The new U.S. uniform, made from recycled plastic water bottles,
features an all-white jersey with a black stripe running down the side of the body through the jersey and shorts. The socks contain a white-to-volt-yellow gradient. Out are the red, white and blue
colors, and a V-neck collar is in.
Two stars stitched above the U.S. Soccer crest represent the USA's two Women's World Cup victories in 1991 and 1999.
For the first time, Nike has also created a pack of women's footwear that includes all four of Nike's cleat types -- Mercurial, Magista, Hypervenom and Tiempo -- in a color combination designed in match the green of the socks.
"The kit and boots feel great," said Wambach in a statement. "If you look good, you are ready to play well, and when I wear this on the pitch, I feel inspired to play well for my country, our team, and the fans."
Nice to see our uniforms paying homage to what is truly important - the corporate sponsor - rather than our national colors.
I mean, why use red or blue when "volt yellow" is available. Betsy Ross just wishes colonial Philadelphia had had volt yellow in stock back in her flag making days.
There is Nothing that says a uniform must be the color of the flag. Italians are historically blue not a color in their flag, and since white is a color of our flag, it does pay homage to the flag. Secondly the kit means nothing. The way they represent their country is what matters....
Damn, they seem to get new kit 3 or 4 times a year now. And I agree with Victor about the inappropriateness of "volt yellow" in the kit. Linzner's citing of the Italian uniforms is unsupportive of his point, given the tradition behind the colour choice and the decades of use.

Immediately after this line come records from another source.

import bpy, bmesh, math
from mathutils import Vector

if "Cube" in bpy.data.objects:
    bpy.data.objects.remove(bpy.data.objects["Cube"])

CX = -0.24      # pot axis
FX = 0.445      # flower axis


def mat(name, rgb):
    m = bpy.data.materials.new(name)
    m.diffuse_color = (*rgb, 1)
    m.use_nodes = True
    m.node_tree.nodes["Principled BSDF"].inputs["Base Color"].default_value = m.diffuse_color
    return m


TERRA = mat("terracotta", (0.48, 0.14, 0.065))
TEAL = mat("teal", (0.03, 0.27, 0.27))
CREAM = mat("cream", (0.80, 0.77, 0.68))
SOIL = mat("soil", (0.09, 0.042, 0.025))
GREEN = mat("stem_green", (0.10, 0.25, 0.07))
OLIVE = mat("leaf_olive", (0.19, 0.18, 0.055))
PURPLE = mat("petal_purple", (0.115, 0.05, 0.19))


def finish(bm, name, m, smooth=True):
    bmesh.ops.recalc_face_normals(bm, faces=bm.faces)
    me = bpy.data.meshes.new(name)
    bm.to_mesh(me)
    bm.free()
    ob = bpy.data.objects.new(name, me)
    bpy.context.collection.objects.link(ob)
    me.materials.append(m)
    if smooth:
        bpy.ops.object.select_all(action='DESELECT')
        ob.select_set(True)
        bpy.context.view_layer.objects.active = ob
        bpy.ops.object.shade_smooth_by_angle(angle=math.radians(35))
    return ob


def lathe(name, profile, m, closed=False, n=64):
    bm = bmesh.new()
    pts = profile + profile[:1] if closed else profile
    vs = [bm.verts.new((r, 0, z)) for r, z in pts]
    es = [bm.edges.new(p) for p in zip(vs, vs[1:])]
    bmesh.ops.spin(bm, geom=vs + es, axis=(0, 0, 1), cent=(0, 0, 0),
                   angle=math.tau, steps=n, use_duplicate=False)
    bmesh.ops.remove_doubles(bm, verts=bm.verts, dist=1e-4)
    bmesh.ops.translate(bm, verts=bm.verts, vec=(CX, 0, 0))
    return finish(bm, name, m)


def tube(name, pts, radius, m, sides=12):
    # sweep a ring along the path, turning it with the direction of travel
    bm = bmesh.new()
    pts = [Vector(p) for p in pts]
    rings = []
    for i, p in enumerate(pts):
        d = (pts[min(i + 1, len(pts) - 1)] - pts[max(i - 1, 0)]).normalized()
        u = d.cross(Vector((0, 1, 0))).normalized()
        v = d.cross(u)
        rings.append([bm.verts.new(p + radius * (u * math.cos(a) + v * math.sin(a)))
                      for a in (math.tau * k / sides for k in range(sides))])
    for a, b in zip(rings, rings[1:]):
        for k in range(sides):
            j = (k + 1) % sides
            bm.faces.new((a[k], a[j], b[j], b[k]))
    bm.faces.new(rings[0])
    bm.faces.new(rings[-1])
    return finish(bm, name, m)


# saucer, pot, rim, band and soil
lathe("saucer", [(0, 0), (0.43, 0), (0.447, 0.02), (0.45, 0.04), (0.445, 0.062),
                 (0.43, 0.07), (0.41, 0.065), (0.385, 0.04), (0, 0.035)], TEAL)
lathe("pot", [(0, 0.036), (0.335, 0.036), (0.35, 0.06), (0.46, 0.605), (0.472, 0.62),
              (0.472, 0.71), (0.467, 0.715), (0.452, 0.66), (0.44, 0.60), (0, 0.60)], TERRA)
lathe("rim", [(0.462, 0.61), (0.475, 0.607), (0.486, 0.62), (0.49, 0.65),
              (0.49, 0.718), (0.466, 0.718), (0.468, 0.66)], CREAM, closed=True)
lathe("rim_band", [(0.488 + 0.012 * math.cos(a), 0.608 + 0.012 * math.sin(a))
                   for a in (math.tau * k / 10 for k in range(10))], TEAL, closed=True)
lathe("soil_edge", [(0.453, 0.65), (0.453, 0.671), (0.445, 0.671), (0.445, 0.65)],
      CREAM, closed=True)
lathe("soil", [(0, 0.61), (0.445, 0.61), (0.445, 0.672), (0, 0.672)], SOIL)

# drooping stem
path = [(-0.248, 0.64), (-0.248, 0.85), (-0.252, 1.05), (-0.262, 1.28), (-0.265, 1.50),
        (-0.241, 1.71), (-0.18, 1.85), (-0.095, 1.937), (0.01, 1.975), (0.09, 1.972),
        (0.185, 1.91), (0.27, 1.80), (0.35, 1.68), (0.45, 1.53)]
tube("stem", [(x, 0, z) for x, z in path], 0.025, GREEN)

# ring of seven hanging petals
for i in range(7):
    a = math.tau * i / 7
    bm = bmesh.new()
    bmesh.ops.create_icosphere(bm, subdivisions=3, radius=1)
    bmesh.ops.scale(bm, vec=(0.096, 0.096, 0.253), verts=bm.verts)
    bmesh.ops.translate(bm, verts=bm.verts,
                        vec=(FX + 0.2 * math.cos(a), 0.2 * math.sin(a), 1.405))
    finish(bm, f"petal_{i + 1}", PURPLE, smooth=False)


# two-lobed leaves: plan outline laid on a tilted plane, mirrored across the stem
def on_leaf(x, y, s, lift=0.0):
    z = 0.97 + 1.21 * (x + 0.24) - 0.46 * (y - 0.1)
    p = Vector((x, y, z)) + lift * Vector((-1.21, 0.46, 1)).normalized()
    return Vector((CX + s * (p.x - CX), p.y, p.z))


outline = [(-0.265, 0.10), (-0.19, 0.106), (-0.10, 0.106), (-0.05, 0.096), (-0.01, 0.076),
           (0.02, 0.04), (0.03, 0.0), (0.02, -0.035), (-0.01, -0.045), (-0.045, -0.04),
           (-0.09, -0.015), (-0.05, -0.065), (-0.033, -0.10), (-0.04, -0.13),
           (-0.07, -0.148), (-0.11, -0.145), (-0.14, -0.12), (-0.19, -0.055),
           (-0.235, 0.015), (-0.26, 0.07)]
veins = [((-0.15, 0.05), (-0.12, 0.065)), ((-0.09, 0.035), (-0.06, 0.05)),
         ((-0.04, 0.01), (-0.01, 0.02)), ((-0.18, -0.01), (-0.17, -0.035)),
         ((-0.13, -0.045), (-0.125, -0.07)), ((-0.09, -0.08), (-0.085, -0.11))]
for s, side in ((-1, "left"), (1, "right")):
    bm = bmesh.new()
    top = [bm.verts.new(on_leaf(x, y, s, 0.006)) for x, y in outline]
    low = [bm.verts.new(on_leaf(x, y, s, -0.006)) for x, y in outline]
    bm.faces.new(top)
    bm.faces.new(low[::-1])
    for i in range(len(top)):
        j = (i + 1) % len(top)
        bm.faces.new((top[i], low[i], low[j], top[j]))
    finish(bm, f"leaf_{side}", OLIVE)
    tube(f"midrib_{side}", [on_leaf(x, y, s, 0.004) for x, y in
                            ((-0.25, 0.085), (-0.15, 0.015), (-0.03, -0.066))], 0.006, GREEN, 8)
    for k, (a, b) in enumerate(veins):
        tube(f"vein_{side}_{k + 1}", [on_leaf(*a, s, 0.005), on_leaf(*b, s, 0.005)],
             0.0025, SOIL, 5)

To me nothing yells out Murica! like the red and white horizontal stripes in the jersey two years ago. I even twitted US Soccer federation to keep that kid as cultural reference of our one and only home kids, we could have kept the white one as away, and a third kit using any combination or even random colors like yellow or orange who knows. Changing the home uniforms completely and drastically doesn't help to our identity. Argentina has had the vertical light blue straps since 1911. we should adopt one (hopefully the striped one) and stick to it, minor modifications are acceptable every so often though.
i'm disgusted, and ashamed that our National Team has chosen not to use our National Colors! Just another example of commercialism at its worst… I guess Nike is bigger than America! National Pride is so important on the World Stage, and Nike has succeeded in removing our colors from view… You have to wonder how the players feel about their country!?! Are they proud to represent the United States? If not then they shouldn't be on the team. In my opinion this uniform is a blatant and shocking statement of indifference toward the country they should so proudly represent!
Maybe they did the Green as Protest about the Astroturf Fields...At least the little green plastic pieces will blend in with the socks...Holland wears Orange (Flag is Red, White, Blue).. But that is because the Royal Family is "The House of Orange"...Pastor Santiago says it is SACRILEGIOUS for USA Not to wear RED, WHITE and BLUE. ..Come on Sunil !!!! RIDICULOUS!!!
How many countries traditionally don't use their flag colors as part of their national teams kit? Germany and Italy are the main two ones. Brazil uses their flag colors reversed. Venezuela use the maroon over Yellow blue and red. I don't necessarily think that a team NEEDS to use their flag colors on their kits... But just adopt a color that would represent you and stick to it, stop this madness of changing your uniform colors every two years. Like I said before we should stick to the red and one striped jersey with blue shorts. But that is just my opinion.
Looks good, but the crest is missing something.... oh yeah, it needs one more star!
We'll know U.S. Soccer is serious about its 'look' once we switch back to the serious football/soccer company, adidas. N--- stick their paws wherever they can (anywhere). It's one reason they don't make serious running shoes; another that they're not to be taken seriously from a soccer perspective. And no, this is not a pro-Klinsi/German angle, but I do take an adidas-adorned soccer nation seriously: namely, Spain, Argentina, Germany, and...Mexico (hey, those black kits are waaaay sharper than anything N--- has provided the U.S.)!